Bergeron was on the ice for one of those breakdowns when P.K. Subban hopped out of the penalty box, and sprung free for a breakaway goal that really served as a punch to the gut for the Black and Gold. Bergeron was actually the player tracking Lars Eller, the man that made the pass to Subban, but Dougie Hamilton crossed across the ice to step up on Eller thereby giving the Montreal defenseman a free path to the net.

As Bergeron said while recounting the mistake afterward, those kinds of things can’t happen in a playoff game where every play counts.

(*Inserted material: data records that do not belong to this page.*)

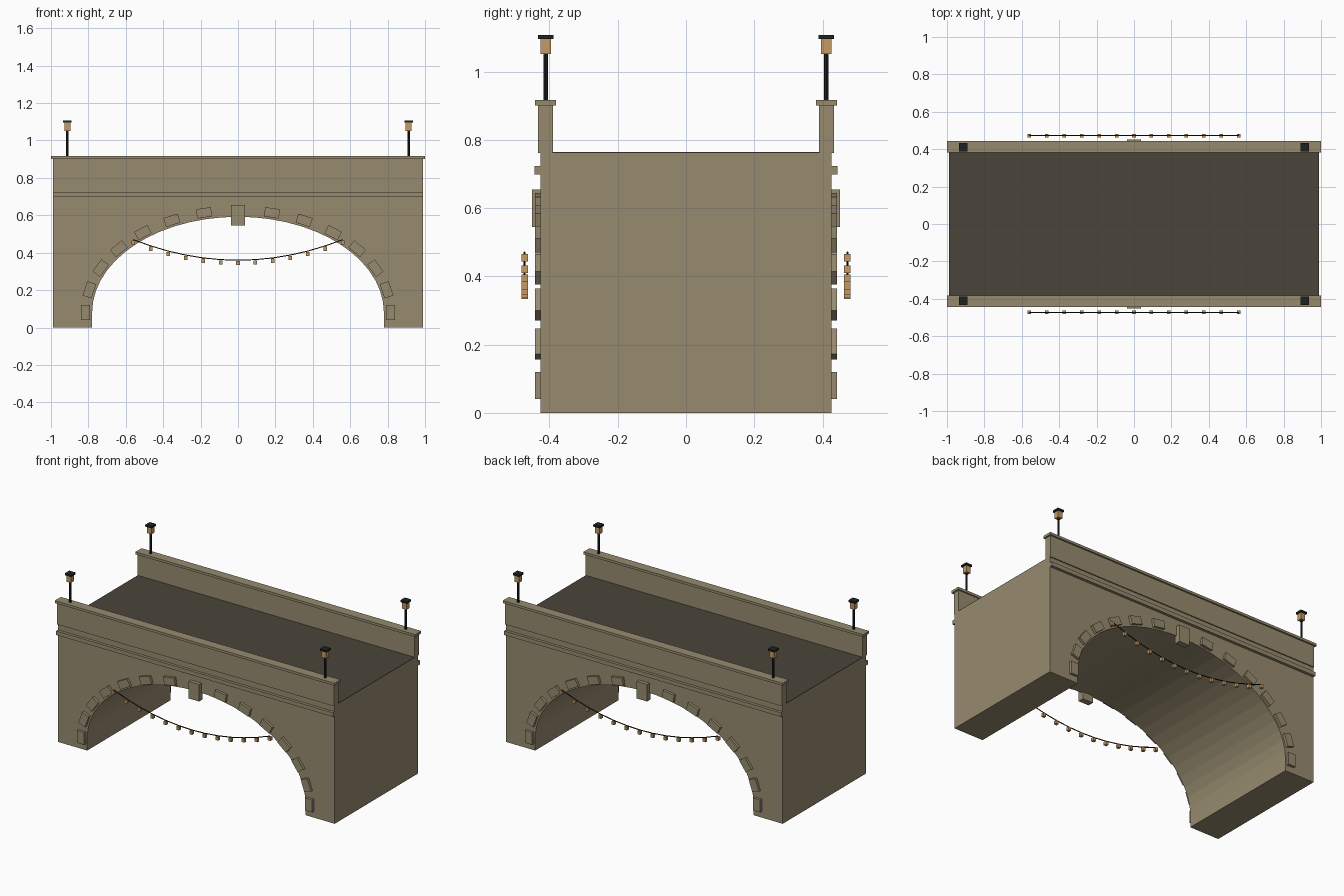
import bpy, bmesh, math
from mathutils import Vector, Matrix

if "Cube" in bpy.data.objects:
    bpy.data.objects.remove(bpy.data.objects["Cube"], do_unlink=True)


def material(name, rgb):
    mat = bpy.data.materials.new(name)
    mat.use_nodes = True
    colour = (*rgb, 1)
    mat.diffuse_color = colour
    mat.node_tree.nodes["Principled BSDF"].inputs["Base Color"].default_value = colour
    return mat


STONE = material("sandstone", (0.31, 0.26, 0.16))
ROAD = material("dark_paving", (0.068, 0.06, 0.042))
IRON = material("black_iron", (0.014, 0.014, 0.015))
GLOW = material("amber_glass", (0.56, 0.32, 0.13))


def finish(name, bm, mat):
    bmesh.ops.recalc_face_normals(bm, faces=bm.faces)
    mesh = bpy.data.meshes.new(name)
    bm.to_mesh(mesh)
    bm.free()
    mesh.materials.append(mat)
    obj = bpy.data.objects.new(name, mesh)
    bpy.context.collection.objects.link(obj)
    return obj


def add_box(bm, centre, size, tilt=0):
    """Box turned by tilt in the plane of the facade."""
    place = (Matrix.Translation(centre) @ Matrix.Rotation(-tilt, 4, "Y")
             @ Matrix.Diagonal((*size, 1)))
    bmesh.ops.create_cube(bm, size=1, matrix=place)


def box(name, centre, size, mat):
    bm = bmesh.new()
    add_box(bm, centre, size)
    return finish(name, bm, mat)


# Main dimensions
HALF_LENGTH, HALF_WIDTH, DECK = 0.99, 0.426, 0.762
SPRING, SPAN, RISE = 0.08, 0.78, 0.512
SEGMENTS = 28

# Bridge body: facade profile with the arch opening, extruded across the width
profile = [(SPAN, 0), (HALF_LENGTH, 0), (HALF_LENGTH, DECK),
           (-HALF_LENGTH, DECK), (-HALF_LENGTH, 0), (-SPAN, 0)]
for i in range(SEGMENTS + 1):
    a = math.pi * (1 - i / SEGMENTS)
    profile.append((SPAN * math.cos(a), SPRING + RISE * math.sin(a)))
bm = bmesh.new()
face = bm.faces.new([bm.verts.new((x, -HALF_WIDTH, z)) for x, z in profile])
result = bmesh.ops.extrude_face_region(bm, geom=[face])
bmesh.ops.translate(bm, vec=(0, 2 * HALF_WIDTH, 0),
                    verts=[v for v in result["geom"] if isinstance(v, bmesh.types.BMVert)])
finish("bridge_body", bm, STONE)

# Road surface
box("road_surface", (0, 0, DECK + 0.0015), (2 * HALF_LENGTH, 0.785, 0.003), ROAD)

STONES = 14
LAMP_X, LAMP_Y = 0.912, 0.411
STRING_Y, STRING_X, BULBS = 0.473, 0.56, 12


def string_point(x, y):
    return Vector((x, y, 0.36 + 0.11 * (x / STRING_X) ** 2))


for side, label in ((-1, "front"), (1, "back")):
    # Parapet, coping and string course
    box(label + "_parapet", (0, side * 0.411, 0.832),
        (2 * HALF_LENGTH, 0.044, 0.14), STONE)
    box(label + "_coping", (0, side * 0.412, 0.909), (2, 0.062, 0.016), STONE)
    box(label + "_string_course", (0, side * 0.43, 0.711),
        (2 * HALF_LENGTH, 0.028, 0.026), STONE)

    # Arch stones follow the curve, each square to it
    bm = bmesh.new()
    for i in range(STONES + 1):
        if i == STONES // 2:
            continue
        a = math.pi * i / STONES
        normal = math.atan2(math.sin(a) / RISE, math.cos(a) / SPAN)
        centre = (0.815 * math.cos(a), side * 0.43, SPRING + 0.547 * math.sin(a))
        add_box(bm, centre, (0.05, 0.026, 0.08), normal)
    finish(label + "_arch_stones", bm, STONE)
    box(label + "_keystone", (0, side * 0.432, 0.6), (0.074, 0.038, 0.11), STONE)

    # Lamps at both ends
    for x, end in ((-LAMP_X, "right"), (LAMP_X, "left")):
        name = f"{label}_{end}_lamp"
        bm = bmesh.new()
        bmesh.ops.create_cone(bm, cap_ends=True, segments=8, radius1=0.0065,
                              radius2=0.0065, depth=0.145,
                              matrix=Matrix.Translation((x, side * LAMP_Y, 0.984)))
        finish(name + "_post", bm, IRON)
        box(name + "_glass", (x, side * LAMP_Y, 1.074), (0.031, 0.031, 0.044), GLOW)
        box(name + "_cap", (x, side * LAMP_Y, 1.101), (0.046, 0.046, 0.012), IRON)

    # Hanging wire and its bulbs
    points = [string_point(STRING_X * (2 * i / BULBS - 1), side * STRING_Y)
              for i in range(BULBS + 1)]
    curve = bpy.data.curves.new(label + "_light_wire", "CURVE")
    curve.dimensions = "3D"
    curve.bevel_depth = 0.003
    curve.bevel_resolution = 1
    curve.use_fill_caps = True
    spline = curve.splines.new("POLY")
    spline.points.add(BULBS)
    for target, p in zip(spline.points, points):
        target.co = (*p, 1)
    curve.materials.append(IRON)
    wire = bpy.data.objects.new(label + "_light_wire", curve)
    bpy.context.collection.objects.link(wire)

    bm = bmesh.new()
    for p in points:
        add_box(bm, p - Vector((0, 0, 0.015)), (0.019, 0.019, 0.022))
    finish(label + "_light_bulbs", bm, GLOW)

“I didn’t see it. I was on the other side of the rink so I was staying with [Eller]. I don’t think Dougie saw [Subban] so he came over [to the other side]. I think we both kind of need to do a better job, and be more aware.”

In all honesty the mistake was much more Hamilton than Bergeron on the play, but there were other culprits: Tuukka Rask never banged his stick on the ice to let his penalty killing teammates know that Subban was exiting the box, and nobody from the bench gave a yell to those unknowing players.

It’s like the entire Bruins team was fast asleep in the first period when they should have been on high alert against the jacked up Canadiens. Bergeron matched their intensity for the majority of the 60 minutes in Game 3, but he was one of the few Bruins that truly showed up in the game.